Sometimes other treatments might be recommended in certain situations, such as if you're unable to undergo surgery or if you don't want to have surgery.
Other treatments include:
Curettage and electrodessication (C and E). C and E treatment involves removing the surface of the skin cancer with a scraping instrument (curet) and then searing the base of the cancer with an electric needle.
C and E might be an option for treating small basal cell carcinomas that are less likely to recur, such as those that form on the back, chest, hands and feet.
Radiation therapy. Radiation therapy uses high-energy beams, such as X-rays and protons, to kill cancer cells.
Radiation therapy is sometimes used after surgery when there is an increased risk that the cancer will return. It might also be used when surgery isn't an option.

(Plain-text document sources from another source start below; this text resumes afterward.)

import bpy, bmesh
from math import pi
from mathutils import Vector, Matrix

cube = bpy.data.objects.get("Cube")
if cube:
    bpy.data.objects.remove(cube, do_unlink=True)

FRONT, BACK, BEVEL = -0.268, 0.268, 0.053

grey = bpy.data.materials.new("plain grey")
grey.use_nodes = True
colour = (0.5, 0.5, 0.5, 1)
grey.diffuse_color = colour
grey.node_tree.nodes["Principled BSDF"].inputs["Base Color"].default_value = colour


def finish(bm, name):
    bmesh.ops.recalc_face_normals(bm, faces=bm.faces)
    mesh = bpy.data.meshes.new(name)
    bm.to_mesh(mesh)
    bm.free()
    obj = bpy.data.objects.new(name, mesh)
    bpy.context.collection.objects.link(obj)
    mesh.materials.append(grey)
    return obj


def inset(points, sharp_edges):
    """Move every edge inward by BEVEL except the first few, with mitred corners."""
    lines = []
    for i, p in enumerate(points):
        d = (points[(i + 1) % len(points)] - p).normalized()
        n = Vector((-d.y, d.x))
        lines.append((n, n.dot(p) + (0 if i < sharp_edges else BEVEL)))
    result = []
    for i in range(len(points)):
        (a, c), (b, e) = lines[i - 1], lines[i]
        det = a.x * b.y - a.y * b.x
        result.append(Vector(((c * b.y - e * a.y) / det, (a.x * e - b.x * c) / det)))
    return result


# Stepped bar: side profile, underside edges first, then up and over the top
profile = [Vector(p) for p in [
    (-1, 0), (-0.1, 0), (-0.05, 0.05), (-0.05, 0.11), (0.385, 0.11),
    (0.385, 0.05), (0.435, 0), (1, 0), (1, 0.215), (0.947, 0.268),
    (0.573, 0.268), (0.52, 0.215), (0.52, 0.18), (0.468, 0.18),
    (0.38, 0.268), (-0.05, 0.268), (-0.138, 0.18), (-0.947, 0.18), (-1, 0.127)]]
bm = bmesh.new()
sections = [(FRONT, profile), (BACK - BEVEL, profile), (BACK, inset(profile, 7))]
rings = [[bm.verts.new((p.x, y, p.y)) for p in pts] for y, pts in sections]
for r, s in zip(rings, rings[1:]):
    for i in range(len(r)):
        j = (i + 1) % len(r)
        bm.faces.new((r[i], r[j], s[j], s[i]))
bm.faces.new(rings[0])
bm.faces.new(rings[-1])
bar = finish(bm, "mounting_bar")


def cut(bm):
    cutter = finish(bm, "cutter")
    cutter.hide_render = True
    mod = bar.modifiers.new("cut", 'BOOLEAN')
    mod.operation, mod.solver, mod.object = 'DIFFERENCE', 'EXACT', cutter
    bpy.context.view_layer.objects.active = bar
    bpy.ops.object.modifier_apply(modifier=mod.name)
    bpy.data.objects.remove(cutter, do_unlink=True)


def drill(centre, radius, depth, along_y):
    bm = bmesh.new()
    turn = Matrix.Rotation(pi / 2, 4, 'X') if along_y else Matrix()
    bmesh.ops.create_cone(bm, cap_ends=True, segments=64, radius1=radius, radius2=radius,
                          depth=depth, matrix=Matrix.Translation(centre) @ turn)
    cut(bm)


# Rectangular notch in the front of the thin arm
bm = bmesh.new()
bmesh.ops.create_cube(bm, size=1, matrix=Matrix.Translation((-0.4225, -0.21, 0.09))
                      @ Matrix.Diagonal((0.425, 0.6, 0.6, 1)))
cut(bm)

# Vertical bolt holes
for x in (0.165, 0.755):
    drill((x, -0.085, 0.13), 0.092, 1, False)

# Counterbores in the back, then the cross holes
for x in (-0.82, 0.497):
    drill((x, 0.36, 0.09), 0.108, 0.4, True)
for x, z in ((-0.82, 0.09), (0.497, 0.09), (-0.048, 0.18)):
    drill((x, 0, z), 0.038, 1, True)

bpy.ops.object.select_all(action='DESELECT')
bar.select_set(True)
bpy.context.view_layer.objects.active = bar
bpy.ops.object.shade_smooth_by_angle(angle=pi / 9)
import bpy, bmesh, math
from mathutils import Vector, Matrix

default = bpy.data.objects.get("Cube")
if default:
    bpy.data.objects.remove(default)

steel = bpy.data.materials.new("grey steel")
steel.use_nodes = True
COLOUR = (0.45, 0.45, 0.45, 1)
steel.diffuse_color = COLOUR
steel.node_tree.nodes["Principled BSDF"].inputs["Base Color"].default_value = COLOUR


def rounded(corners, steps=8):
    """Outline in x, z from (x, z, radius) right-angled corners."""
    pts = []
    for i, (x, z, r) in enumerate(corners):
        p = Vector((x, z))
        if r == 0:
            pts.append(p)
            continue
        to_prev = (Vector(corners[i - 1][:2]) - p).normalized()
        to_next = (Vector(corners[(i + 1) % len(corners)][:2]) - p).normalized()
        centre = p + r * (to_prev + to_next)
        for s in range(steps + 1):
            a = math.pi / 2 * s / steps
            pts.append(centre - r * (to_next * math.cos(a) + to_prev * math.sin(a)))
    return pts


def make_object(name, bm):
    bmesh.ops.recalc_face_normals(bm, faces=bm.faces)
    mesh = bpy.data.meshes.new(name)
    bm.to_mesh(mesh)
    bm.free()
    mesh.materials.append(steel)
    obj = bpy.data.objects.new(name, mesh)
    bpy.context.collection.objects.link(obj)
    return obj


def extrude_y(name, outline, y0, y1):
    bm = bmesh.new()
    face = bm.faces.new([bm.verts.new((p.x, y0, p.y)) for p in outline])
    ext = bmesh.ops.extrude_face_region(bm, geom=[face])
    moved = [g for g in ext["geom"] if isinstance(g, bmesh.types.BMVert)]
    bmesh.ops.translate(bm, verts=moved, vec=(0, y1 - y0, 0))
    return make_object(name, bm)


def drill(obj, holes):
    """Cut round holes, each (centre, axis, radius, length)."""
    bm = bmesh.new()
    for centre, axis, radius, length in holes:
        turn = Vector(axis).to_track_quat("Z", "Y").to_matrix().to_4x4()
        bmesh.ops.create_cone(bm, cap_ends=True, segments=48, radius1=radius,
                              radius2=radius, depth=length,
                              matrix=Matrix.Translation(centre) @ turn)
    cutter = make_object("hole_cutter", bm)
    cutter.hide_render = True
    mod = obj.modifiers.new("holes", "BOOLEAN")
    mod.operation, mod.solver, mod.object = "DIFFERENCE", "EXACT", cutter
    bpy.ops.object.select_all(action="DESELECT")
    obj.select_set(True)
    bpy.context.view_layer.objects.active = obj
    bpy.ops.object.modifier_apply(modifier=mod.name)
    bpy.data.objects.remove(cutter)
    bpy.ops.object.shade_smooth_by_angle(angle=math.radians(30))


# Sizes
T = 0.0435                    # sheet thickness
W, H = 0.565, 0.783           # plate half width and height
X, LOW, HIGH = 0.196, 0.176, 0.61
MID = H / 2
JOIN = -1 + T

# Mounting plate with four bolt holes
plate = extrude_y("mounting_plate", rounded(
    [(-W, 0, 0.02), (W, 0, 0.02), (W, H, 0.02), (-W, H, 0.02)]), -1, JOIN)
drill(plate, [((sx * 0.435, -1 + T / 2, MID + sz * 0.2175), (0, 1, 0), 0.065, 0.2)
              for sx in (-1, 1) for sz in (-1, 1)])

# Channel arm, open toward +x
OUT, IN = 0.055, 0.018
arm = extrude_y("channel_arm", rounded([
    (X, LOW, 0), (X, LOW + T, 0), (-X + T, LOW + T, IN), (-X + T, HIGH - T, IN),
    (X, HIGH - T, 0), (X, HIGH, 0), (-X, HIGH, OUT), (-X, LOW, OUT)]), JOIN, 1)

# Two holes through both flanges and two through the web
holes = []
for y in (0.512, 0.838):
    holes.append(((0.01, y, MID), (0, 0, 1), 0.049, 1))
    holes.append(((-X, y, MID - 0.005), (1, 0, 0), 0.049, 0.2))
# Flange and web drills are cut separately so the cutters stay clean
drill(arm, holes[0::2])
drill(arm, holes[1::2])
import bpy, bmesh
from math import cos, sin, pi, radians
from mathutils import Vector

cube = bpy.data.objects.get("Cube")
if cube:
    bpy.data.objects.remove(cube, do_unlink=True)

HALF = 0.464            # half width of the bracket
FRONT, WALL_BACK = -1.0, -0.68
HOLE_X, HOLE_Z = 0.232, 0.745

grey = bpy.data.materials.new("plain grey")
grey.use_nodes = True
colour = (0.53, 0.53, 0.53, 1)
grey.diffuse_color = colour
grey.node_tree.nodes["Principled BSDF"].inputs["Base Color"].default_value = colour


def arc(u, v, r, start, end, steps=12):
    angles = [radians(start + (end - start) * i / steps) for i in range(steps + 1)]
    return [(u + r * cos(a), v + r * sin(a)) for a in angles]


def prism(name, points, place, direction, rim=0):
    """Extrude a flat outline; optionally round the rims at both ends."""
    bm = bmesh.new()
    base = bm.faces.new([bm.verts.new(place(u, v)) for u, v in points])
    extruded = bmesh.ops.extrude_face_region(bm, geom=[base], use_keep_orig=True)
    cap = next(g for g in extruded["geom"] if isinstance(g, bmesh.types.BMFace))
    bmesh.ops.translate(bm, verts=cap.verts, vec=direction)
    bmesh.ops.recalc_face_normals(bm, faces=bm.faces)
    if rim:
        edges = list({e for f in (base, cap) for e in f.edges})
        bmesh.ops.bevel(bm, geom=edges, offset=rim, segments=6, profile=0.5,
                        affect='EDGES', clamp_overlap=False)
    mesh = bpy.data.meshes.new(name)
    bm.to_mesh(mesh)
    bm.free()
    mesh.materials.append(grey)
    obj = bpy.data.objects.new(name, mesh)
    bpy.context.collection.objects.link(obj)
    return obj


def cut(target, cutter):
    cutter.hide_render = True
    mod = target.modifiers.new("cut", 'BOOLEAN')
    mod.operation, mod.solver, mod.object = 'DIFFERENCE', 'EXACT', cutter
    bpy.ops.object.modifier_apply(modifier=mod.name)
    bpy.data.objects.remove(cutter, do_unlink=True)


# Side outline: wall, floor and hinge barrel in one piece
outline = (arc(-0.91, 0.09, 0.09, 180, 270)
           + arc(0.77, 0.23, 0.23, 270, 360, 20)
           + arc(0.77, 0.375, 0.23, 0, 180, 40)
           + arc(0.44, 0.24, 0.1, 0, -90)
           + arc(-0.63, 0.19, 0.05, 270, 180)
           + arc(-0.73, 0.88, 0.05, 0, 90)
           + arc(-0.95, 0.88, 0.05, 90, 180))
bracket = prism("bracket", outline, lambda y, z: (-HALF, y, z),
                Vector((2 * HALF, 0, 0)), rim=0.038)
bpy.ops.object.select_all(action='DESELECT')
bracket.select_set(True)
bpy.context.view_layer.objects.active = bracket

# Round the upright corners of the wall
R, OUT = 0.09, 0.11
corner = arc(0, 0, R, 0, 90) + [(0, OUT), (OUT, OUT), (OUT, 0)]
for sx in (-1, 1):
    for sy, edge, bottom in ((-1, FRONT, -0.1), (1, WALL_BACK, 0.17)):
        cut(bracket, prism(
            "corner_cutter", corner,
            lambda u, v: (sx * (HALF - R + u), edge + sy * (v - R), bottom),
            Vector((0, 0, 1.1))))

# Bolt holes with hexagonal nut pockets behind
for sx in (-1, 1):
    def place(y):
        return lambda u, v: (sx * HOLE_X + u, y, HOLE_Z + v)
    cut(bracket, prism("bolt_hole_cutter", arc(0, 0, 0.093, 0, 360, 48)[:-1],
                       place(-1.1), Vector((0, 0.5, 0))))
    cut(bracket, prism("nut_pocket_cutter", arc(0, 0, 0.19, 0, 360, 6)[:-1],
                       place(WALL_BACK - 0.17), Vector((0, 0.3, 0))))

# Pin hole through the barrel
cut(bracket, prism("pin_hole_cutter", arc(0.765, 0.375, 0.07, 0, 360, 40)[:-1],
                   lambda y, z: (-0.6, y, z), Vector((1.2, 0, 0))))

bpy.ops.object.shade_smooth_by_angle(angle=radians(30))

Freezing. This treatment involves freezing cancer cells with liquid nitrogen (cryosurgery). It may be an option for treating superficial skin lesions. Freezing might be done after using a scraping instrument (curet) to remove the surface of the skin cancer.
Cryosurgery might be considered for treating small and thin basal cell carcinomas when surgery isn't an option.
Photodynamic therapy. Photodynamic therapy combines photosensitizing drugs and light to treat superficial skin cancers. During photodynamic therapy, a liquid drug that makes the cancer cells sensitive to light is applied to the skin. Later, a light that destroys the skin cancer cells is shined on the area.
Photodynamic therapy might be considered when surgery isn't an option.
Very rarely, basal cell carcinoma may spread (metastasize) to nearby lymph nodes and other areas of the body. Additional treatment options in this situation include:
Targeted drug therapy. Targeted drug treatments focus on specific weaknesses present within cancer cells. By blocking these weaknesses, targeted drug treatments can cause cancer cells to die.
Targeted therapy drugs for basal cell carcinoma block molecular signals that enable the cancers to continue growing. They might be considered after other treatments or when other treatments aren't possible.
The following information can help you prepare for an appointment.
Below are some basic questions to ask your doctor about basal cell carcinoma. If any additional questions occur to you during your visit, don't hesitate to ask.
Your doctor is likely to ask you a number of questions. Being ready to answer them may reserve time to go over points you want to talk about in-depth. Your doctor may ask:
October 1st, 2021